Exercise: Scan the entries for the word "curve". Every line that has it should be copied.

Provided material:

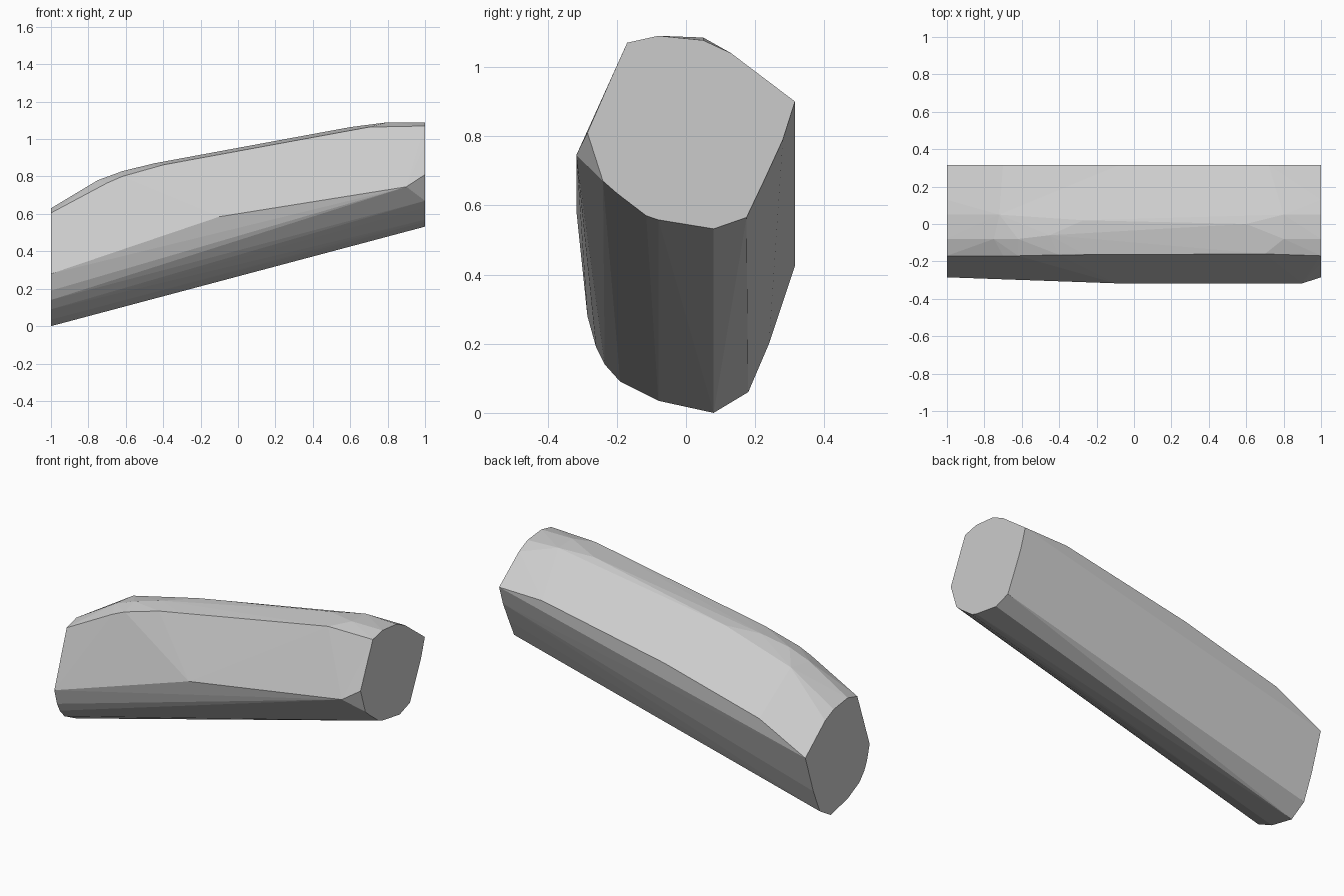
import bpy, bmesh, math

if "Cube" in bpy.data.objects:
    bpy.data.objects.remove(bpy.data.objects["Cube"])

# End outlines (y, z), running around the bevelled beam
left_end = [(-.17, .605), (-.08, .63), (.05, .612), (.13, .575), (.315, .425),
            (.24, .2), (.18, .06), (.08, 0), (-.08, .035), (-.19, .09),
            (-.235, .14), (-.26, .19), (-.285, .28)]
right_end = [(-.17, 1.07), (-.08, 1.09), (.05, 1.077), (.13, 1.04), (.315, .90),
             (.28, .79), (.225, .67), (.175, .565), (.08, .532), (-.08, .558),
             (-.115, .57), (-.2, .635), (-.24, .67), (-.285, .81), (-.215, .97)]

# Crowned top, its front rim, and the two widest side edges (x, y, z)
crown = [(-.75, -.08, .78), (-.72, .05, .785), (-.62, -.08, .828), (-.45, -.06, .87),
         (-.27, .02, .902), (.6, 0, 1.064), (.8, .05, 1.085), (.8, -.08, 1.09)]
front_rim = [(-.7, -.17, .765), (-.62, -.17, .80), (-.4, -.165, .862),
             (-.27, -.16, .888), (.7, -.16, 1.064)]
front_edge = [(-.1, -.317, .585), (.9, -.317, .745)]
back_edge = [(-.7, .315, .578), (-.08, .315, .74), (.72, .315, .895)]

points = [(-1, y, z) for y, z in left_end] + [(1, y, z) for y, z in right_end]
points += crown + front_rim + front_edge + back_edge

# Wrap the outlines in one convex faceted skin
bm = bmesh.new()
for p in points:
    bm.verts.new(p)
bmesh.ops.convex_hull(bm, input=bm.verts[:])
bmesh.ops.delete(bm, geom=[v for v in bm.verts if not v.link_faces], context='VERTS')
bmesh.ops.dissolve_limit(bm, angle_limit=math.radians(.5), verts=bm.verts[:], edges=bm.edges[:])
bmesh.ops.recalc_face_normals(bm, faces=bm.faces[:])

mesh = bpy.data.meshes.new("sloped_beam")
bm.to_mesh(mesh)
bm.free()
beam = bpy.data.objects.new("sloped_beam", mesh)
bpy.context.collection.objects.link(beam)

==

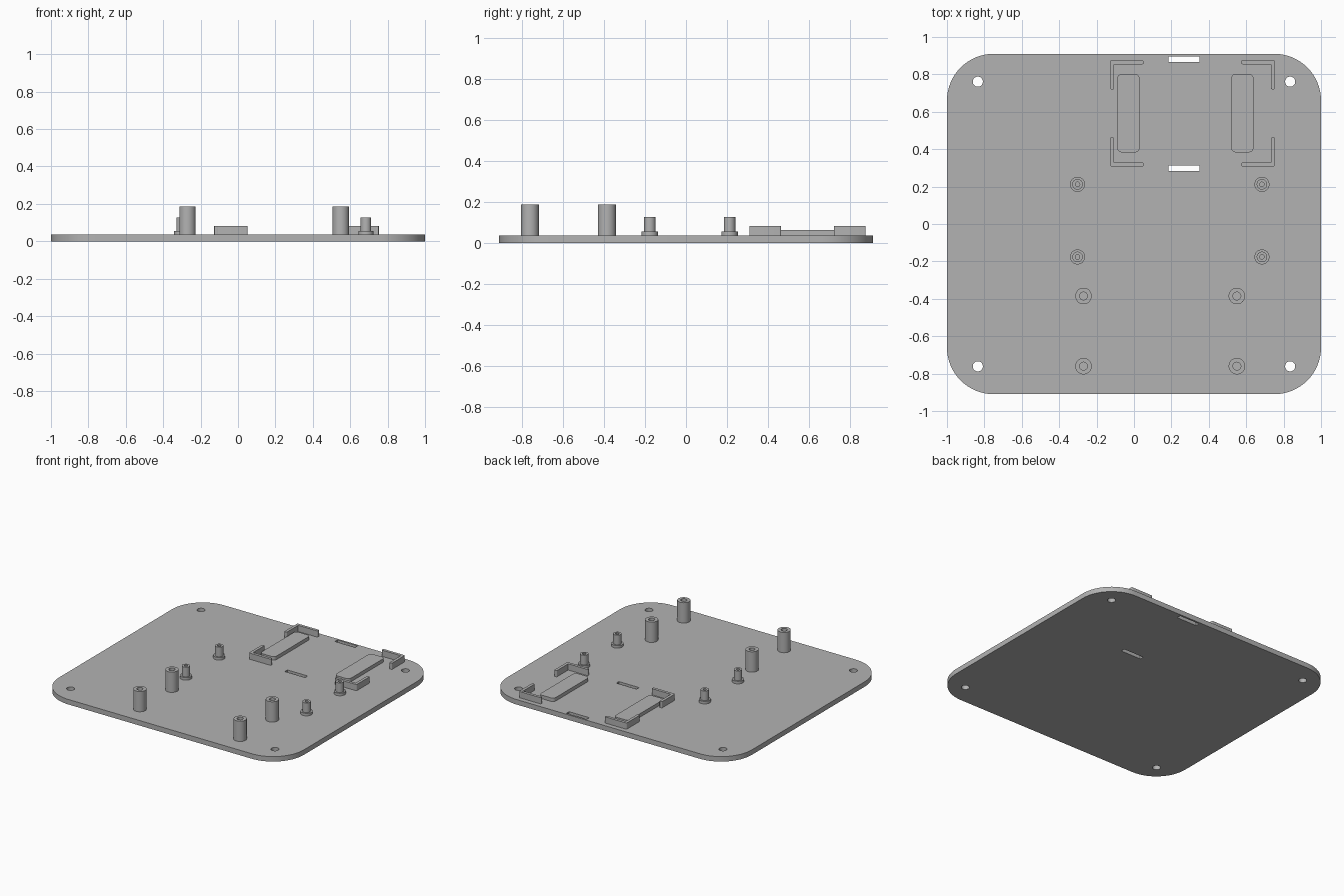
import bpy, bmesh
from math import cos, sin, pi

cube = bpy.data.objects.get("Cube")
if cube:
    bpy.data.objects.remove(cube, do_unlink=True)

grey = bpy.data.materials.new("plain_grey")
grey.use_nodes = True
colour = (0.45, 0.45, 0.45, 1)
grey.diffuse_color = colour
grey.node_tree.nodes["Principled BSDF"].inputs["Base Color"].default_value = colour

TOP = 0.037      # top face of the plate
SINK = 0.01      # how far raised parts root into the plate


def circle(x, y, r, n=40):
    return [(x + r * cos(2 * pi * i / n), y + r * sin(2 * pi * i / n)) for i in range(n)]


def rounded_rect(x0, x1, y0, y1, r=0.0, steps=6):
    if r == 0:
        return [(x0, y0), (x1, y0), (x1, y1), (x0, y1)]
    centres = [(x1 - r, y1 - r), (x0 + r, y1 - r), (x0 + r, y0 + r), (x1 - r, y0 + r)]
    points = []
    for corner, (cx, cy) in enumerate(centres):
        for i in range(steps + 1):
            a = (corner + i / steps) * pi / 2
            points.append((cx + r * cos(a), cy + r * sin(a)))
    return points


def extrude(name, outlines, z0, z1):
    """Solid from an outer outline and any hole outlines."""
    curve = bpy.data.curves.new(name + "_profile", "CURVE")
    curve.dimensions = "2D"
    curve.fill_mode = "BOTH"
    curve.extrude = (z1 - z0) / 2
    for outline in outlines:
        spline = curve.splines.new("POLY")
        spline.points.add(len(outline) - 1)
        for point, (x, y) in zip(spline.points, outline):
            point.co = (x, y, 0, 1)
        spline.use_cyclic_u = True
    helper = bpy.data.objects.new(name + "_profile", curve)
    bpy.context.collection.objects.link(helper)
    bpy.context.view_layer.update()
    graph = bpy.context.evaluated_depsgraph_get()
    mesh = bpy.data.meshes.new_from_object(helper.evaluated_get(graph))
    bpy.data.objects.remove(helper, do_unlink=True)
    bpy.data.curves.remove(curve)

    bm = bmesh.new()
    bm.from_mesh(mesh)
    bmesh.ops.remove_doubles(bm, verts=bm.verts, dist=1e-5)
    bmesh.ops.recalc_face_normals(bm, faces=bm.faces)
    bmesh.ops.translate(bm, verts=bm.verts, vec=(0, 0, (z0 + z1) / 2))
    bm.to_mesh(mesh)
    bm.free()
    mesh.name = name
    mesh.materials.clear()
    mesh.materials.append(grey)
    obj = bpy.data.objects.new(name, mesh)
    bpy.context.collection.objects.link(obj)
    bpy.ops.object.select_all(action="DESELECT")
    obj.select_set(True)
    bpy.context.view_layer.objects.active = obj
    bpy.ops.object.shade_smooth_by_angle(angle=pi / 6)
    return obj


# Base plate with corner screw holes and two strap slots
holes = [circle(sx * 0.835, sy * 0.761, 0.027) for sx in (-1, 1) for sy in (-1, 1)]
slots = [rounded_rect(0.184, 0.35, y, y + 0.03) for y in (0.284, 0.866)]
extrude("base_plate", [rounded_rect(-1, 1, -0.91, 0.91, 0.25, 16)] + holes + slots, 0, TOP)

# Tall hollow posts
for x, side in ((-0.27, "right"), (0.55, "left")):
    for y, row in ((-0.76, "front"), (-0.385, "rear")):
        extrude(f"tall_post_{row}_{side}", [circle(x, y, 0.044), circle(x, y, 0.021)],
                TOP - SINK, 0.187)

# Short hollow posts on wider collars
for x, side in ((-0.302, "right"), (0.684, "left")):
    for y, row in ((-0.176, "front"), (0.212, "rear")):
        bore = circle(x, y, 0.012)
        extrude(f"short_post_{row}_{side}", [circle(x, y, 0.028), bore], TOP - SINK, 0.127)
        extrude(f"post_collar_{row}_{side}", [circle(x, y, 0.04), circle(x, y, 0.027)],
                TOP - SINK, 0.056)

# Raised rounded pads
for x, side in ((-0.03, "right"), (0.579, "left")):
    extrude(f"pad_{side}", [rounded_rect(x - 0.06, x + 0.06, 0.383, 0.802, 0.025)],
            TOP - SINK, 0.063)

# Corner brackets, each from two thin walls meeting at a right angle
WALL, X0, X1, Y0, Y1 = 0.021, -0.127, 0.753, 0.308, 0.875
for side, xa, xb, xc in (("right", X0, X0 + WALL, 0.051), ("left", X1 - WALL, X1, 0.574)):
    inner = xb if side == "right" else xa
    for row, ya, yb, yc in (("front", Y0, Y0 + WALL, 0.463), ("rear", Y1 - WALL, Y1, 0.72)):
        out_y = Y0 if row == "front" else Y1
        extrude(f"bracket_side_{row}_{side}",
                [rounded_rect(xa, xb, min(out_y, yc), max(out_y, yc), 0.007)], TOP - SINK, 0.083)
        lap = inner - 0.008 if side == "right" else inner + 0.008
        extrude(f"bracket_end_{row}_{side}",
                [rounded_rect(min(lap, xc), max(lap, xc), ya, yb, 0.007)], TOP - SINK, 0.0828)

Exercise result:
    curve = bpy.data.curves.new(name + "_profile", "CURVE")
    curve.dimensions = "2D"
    curve.fill_mode = "BOTH"
    curve.extrude = (z1 - z0) / 2
        spline = curve.splines.new("POLY")
    helper = bpy.data.objects.new(name + "_profile", curve)
    bpy.data.curves.remove(curve)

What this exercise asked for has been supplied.